Many of the people who have been publicly opposed to this decision focus on the fact that this hurts the entire Penn State community, not just the people who were actively involved in covering it up. To those people: all are complicit in creating a culture where it’s even feasible to stop and think about whether or not you should expose a child molester, let alone deciding to look the other way. The people who were actively responsible have been brought up on charges. They do bear the brunt of the punishment, as well they should. The NCAA is not trying to just be punitive, they are trying to take active steps to change the environment of college athletics, and they should be commended for that.
Sports are important. They’re not just games–sports, politics and cultural change have long been intertwined. If you don’t believe that, I beg you to check out books by Dave Zirin, a sportswriter who focuses on this topic, or his thought-provoking blog, The Edge of Sports. (As an aside, I was shocked to read his take on the NCAA sanctions–for someone who focuses on cultural implications of sports, he doesn’t seem to see how this is about more than punishment.) Can we deny that Jackie Robinson, the first person of color to play Major League Baseball, is a civil rights leader? Or can we deny the powerful statement made in the 1968 Olympics, when black American medalists Tommie Smith and John Carlos raised their fists to show their support for the civil rights movement? What about Title IX, which energized the women’s rights movement and allowed thousands of women to pay for college on athletic scholarships that would not have existed otherwise?
This is not just a story about a sports team in Pennsylvania. This is one of the biggest, most influential organizations in the United States firmly declaring that we need to take a stand against the culture of sports. We let our heroes get away with sexual assault and that trickles down through universities and into our culture, perpetuating the cycle of rape and abuse, and kudos to the NCAA for recognizing that.

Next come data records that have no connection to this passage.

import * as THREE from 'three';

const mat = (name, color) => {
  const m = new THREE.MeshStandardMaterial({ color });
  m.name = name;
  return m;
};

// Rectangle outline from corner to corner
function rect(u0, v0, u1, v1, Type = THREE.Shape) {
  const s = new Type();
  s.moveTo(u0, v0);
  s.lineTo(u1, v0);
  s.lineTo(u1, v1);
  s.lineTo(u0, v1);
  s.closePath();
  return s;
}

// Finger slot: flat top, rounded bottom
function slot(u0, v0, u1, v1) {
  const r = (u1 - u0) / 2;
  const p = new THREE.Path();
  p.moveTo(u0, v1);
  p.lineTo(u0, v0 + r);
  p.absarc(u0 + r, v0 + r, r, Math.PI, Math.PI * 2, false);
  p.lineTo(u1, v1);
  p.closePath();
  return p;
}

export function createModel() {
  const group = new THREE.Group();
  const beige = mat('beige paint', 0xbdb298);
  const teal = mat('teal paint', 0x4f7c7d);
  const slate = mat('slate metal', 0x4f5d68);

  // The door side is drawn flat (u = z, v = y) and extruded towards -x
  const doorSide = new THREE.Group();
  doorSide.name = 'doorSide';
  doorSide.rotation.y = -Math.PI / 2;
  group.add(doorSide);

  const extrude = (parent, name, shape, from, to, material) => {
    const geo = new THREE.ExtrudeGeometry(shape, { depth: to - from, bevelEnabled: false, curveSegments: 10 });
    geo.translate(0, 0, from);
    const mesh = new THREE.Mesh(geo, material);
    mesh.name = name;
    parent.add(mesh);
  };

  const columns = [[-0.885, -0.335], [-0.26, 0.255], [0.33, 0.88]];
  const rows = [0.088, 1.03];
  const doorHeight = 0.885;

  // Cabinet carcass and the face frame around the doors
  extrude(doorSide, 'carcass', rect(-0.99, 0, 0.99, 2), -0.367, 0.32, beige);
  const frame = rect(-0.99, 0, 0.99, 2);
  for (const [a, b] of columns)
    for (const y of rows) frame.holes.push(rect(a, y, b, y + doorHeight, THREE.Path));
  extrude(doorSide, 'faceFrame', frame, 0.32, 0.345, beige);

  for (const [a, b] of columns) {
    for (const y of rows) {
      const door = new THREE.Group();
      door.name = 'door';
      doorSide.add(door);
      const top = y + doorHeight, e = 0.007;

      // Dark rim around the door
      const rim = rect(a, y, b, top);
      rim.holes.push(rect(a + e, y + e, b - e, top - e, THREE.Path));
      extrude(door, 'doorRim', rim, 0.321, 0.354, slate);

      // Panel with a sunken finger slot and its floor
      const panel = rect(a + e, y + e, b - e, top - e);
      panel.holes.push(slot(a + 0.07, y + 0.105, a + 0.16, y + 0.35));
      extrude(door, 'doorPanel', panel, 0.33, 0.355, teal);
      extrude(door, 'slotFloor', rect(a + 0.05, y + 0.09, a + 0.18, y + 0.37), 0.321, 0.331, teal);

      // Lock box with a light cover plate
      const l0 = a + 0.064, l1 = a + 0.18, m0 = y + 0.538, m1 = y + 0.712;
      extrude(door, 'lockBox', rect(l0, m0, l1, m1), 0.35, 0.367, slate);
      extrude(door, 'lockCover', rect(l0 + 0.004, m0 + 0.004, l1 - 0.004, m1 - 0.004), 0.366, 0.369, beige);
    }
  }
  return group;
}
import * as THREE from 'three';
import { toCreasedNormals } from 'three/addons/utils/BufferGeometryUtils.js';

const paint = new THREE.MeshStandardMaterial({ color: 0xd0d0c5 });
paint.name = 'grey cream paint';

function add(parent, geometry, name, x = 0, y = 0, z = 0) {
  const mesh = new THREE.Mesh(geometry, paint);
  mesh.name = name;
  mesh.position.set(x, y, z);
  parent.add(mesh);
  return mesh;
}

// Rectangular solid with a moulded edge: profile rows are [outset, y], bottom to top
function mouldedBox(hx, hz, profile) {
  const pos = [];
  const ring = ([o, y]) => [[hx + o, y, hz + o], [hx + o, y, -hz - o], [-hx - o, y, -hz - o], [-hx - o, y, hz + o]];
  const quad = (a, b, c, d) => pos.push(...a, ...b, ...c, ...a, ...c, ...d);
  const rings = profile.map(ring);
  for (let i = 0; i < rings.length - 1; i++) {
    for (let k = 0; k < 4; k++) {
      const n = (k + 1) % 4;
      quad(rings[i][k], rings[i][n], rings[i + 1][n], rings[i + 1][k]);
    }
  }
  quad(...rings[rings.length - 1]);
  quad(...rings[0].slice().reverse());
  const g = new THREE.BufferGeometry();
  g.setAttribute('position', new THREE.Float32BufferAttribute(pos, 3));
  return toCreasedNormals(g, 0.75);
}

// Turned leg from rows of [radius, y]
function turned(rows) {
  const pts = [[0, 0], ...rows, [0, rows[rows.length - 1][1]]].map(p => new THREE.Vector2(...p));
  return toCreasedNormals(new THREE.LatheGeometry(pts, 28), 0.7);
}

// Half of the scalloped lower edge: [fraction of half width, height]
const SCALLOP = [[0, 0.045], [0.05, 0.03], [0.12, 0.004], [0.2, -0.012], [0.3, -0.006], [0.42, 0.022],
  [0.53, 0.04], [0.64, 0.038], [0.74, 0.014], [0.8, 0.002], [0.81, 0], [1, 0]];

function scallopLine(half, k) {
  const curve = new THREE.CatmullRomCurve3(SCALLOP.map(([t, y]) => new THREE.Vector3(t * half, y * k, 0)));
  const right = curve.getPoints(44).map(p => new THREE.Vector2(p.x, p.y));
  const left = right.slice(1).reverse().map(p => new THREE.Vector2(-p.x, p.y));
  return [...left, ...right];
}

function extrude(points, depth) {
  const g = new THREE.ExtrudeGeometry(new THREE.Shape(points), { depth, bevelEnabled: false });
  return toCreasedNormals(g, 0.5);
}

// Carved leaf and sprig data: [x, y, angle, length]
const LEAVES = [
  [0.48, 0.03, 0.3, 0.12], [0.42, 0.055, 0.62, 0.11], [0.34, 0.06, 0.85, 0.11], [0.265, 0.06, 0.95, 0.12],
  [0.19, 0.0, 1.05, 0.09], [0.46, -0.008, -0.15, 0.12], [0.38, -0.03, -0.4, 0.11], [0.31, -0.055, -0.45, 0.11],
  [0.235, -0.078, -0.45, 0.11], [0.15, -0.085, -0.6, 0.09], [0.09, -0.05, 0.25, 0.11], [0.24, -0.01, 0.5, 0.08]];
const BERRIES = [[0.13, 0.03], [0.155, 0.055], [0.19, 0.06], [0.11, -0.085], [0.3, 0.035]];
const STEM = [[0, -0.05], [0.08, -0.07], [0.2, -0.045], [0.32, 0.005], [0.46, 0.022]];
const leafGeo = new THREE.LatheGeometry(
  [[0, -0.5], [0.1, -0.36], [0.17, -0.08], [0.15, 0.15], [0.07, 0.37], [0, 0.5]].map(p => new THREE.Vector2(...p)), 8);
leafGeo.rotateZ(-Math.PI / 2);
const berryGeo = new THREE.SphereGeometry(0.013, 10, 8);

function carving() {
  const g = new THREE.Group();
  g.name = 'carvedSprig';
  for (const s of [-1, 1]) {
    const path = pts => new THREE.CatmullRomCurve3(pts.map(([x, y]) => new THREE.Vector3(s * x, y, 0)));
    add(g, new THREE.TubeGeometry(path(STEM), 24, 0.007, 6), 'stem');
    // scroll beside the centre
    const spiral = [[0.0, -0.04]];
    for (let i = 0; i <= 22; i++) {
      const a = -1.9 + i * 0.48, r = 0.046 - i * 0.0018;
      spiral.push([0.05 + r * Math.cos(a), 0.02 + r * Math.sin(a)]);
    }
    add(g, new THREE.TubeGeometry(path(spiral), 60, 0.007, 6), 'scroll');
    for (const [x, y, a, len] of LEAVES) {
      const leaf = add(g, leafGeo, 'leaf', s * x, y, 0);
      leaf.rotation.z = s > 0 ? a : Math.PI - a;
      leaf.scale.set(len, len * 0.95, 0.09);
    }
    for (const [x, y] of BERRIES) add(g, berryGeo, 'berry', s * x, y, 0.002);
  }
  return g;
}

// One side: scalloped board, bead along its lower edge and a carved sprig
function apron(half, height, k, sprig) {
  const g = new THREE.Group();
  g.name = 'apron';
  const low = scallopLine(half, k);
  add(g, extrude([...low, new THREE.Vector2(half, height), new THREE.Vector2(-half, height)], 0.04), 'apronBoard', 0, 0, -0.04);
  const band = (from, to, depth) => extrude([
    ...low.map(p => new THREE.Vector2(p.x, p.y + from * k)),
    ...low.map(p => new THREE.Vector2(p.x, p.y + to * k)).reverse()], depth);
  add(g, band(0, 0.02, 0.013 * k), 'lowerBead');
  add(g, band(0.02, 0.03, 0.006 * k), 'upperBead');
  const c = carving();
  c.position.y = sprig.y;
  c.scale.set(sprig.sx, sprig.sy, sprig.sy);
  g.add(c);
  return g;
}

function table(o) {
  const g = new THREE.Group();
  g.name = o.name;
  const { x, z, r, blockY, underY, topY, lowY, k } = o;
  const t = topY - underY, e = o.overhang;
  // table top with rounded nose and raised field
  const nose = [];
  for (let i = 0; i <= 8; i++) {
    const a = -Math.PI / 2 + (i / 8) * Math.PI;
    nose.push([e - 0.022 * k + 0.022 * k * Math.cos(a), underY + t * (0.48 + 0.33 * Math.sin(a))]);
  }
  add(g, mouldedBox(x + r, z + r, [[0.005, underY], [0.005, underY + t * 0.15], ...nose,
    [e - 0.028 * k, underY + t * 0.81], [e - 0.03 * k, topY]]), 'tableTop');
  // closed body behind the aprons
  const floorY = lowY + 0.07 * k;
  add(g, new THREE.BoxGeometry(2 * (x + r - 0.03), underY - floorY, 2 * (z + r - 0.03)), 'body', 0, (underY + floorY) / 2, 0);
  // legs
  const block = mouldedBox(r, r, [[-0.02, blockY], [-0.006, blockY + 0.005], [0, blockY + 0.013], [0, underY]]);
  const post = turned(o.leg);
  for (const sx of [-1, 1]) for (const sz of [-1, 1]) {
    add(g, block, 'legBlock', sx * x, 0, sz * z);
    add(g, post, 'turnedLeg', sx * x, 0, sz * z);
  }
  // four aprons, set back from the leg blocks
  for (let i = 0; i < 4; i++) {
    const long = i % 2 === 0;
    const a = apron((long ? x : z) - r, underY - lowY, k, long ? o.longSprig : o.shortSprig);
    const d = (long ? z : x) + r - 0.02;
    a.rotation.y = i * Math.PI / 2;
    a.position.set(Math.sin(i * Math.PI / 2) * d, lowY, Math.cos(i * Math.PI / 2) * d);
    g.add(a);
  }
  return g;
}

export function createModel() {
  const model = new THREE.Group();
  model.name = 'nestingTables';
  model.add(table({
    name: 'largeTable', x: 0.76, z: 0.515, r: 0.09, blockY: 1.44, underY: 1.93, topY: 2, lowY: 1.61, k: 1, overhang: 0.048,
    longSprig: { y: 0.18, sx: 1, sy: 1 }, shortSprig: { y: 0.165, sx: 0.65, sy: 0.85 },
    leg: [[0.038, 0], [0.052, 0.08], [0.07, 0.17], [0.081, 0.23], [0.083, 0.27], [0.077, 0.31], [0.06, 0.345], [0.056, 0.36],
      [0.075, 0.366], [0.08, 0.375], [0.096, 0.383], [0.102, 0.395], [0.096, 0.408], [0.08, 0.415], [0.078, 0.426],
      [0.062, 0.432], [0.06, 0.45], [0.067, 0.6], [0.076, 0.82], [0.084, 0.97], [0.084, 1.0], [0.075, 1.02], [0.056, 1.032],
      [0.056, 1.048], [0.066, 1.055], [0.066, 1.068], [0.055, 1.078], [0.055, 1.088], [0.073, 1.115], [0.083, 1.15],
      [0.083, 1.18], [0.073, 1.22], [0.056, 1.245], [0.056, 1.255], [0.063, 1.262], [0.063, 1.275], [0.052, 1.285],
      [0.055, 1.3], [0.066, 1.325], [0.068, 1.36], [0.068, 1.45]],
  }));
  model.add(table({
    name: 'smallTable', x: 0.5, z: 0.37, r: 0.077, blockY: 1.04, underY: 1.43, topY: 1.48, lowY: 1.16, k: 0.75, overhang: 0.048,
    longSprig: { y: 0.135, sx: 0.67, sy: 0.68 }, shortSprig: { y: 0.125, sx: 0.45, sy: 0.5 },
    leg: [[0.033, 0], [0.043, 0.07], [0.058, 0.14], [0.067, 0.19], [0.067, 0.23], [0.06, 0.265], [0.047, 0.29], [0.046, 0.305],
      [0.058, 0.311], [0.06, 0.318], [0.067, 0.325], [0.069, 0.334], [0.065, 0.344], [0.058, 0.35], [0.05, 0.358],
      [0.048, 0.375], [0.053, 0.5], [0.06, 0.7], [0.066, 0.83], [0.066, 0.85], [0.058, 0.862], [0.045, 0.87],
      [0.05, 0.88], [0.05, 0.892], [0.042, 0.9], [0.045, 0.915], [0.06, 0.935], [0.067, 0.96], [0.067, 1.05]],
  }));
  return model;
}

What’s your take on the NCAA’s ruling against Penn State? Join the discussion in our comments below!